Iraq has been hit by weeks of political turmoil surrounding Prime Minister Haider alAbadi’s efforts to replace the cabinet of party-affiliated ministers with a government of technocrats.
The proposed changes have been opposed by powerful political parties that rely on control of ministries for patronage and funds, and parliament has repeatedly failed to vote on a new cabinet list.
The demonstrators, many of them carrying Iraqi flags, marched from Tahrir Square in central Baghdad to an entrance to the heavily-fortified Green Zone, where the government is headquartered, chanting that politicians “are all thieves.”
“Our participation in the demonstration aims to reject this government for being sectarian,” protester Abu Ali al-Zaidi said.—Agencies many of whom are almost as dangerous to U.S. interests as the Islamic State, and many of whom seek the same status of jihadi vanguard against the West that IS now enjoys. IS itself achieved this position at the expense of the al-Qaeda-affiliated Jabhat al-Nusra, with whom it competes actively for recruits and resources. Even if some U.S.-allied proxy succeeds in conquering the nominal Islamic State capital of Raqqa and pulling down the IS flag from its citadel, this is unlikely to end the war, stabilize Syria, or even remove the threat of jihadi terrorism against the United States from Syrian (or Iraqi) soil—it would just open the war to its next phase, in which Islamic State’s rivals compete for the status that group had enjoyed before them.
In the absence of a mutual willingness to end the war and accept some new model of representative governance, even great progress against IS does not realize U.S. interests in the conflict— which are to end the terrorism threat, the humanitarian crisis, and the danger to regional stability, not merely to occupy the city of Raqqa. A mutual willingness to end the war on the part of most or all of today’s warring factions, however, seems a long way off.
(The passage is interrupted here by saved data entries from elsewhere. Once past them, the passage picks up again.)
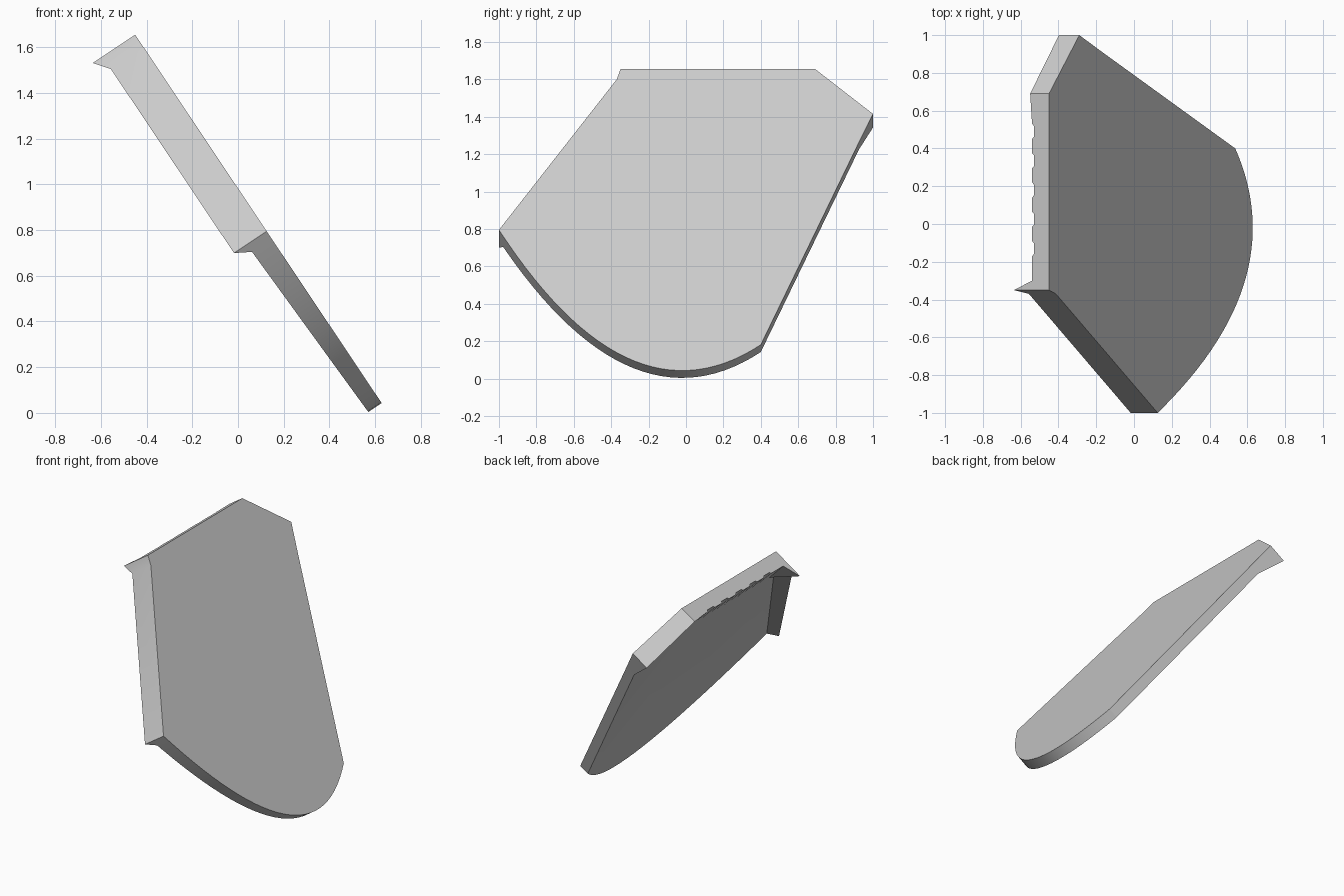
import bpy
import bmesh
from mathutils import Vector

cube = bpy.data.objects.get("Cube")
if cube:
    bpy.data.objects.remove(cube, do_unlink=True)

# Panel frame: y across, u down the slope, t depth below the upper face
ORIGIN = Vector((-0.45, 0, 1.655))
DOWN = Vector((0.556, 0, -0.831))
IN = Vector((-0.831, 0, -0.556))
SLAB = 0.07


def place(y, u, t=0.0):
    return ORIGIN + Vector((0, y, 0)) + DOWN * u + IN * t


# Top lip: spiked corner, then a lower edge with shallow notches
top_lip = [(-0.35, 0, 0.223), (-0.30, 0, 0.108)]
for i in range(5):
    c = -0.13 + 0.155 * i
    top_lip += [(c - 0.04, 0, 0.108), (c - 0.03, 0, 0.097),
                (c + 0.03, 0, 0.097), (c + 0.04, 0, 0.108)]
top_lip += [(0.69, 0, 0.12)]
lip_end = len(top_lip) - 1

# Slanted shoulder, straight side, curved lower edge, front rib
outline = top_lip + [(1.0, 0.289, 0.13), (0.925, 0.47, SLAB)]
kink = len(outline) - 1
STEPS = 28
ys = [0.4 - 1.36 * i / STEPS for i in range(STEPS + 1)] + [-0.978]
for y in ys:
    depth = SLAB + 0.035 * max(0, -y) ** 2
    outline.append((y, 1.94 - 0.943 * (y + 0.02) ** 2, depth))
rib_foot = len(outline) - 1
outline += [(-1.0, 1.035, 0.172), (-0.37, 0.066, 0.172)]

bm = bmesh.new()
upper = [bm.verts.new(place(y, u)) for y, u, t in outline]
lower = [bm.verts.new(place(y, u, t)) for y, u, t in outline]

# Upper face and edge walls
bm.faces.new(upper)
n = len(outline)
for i in range(n):
    j = (i + 1) % n
    bm.faces.new((upper[i], upper[j], lower[j], lower[i]))

# Sloping underside of the top lip
feet = []
for y, u, t in top_lip:
    k = (y + 0.35) / 1.04
    feet.append(bm.verts.new(place(-0.385 + 1.003 * k, 0.18, SLAB)))
for i in range(lip_end):
    bm.faces.new((lower[i], lower[i + 1], feet[i + 1], feet[i]))
bm.faces.new((lower[lip_end], lower[lip_end + 1], lower[kink], feet[lip_end]))

# Sloping underside of the front rib
bm.faces.new((lower[n - 1], lower[0], feet[0]))
bm.faces.new((lower[rib_foot], lower[n - 2], lower[n - 1], feet[0]))

# Main underside
bm.faces.new(feet + lower[kink:rib_foot + 1])
bmesh.ops.recalc_face_normals(bm, faces=bm.faces[:])

mesh = bpy.data.meshes.new("tilted_panel")
bm.to_mesh(mesh)
bm.free()
panel = bpy.data.objects.new("tilted_panel", mesh)
bpy.context.collection.objects.link(panel)

# Plain grey material
mat = bpy.data.materials.new("light_grey")
mat.use_nodes = True
grey = (0.6, 0.6, 0.6, 1)
mat.diffuse_color = grey
mat.node_tree.nodes["Principled BSDF"].inputs["Base Color"].default_value = grey
mesh.materials.append(mat)

bpy.ops.object.select_all(action="DESELECT")
panel.select_set(True)
bpy.context.view_layer.objects.active = panel
bpy.ops.object.shade_smooth_by_angle(angle=0.35)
In this context, real U.S. leverage to bring about a real end to the war—and actual realization of American interests in that war—is distinctly limited. None of the proposals popular in today’s Washington debate offer any meaningful prospect of achieving this. According to U.S. military doctrine, to defeat even an insurgency (much less a proto-state like IS) and stabilize a threatened population requires something like 20 counterinsurgents for every thousand civilians.
That means 50,000-100,000 well-trained troops would be needed to hold the area now under Islamic State control (depending on how much of the population has fled), much less the rest of Syria. No one is now proposing a realistic plan to accomplish anything close to this—whether such a force comprises American troops, Iraqis, Kurds, Saudis, Turks, or anyone else. —Courtesy: TA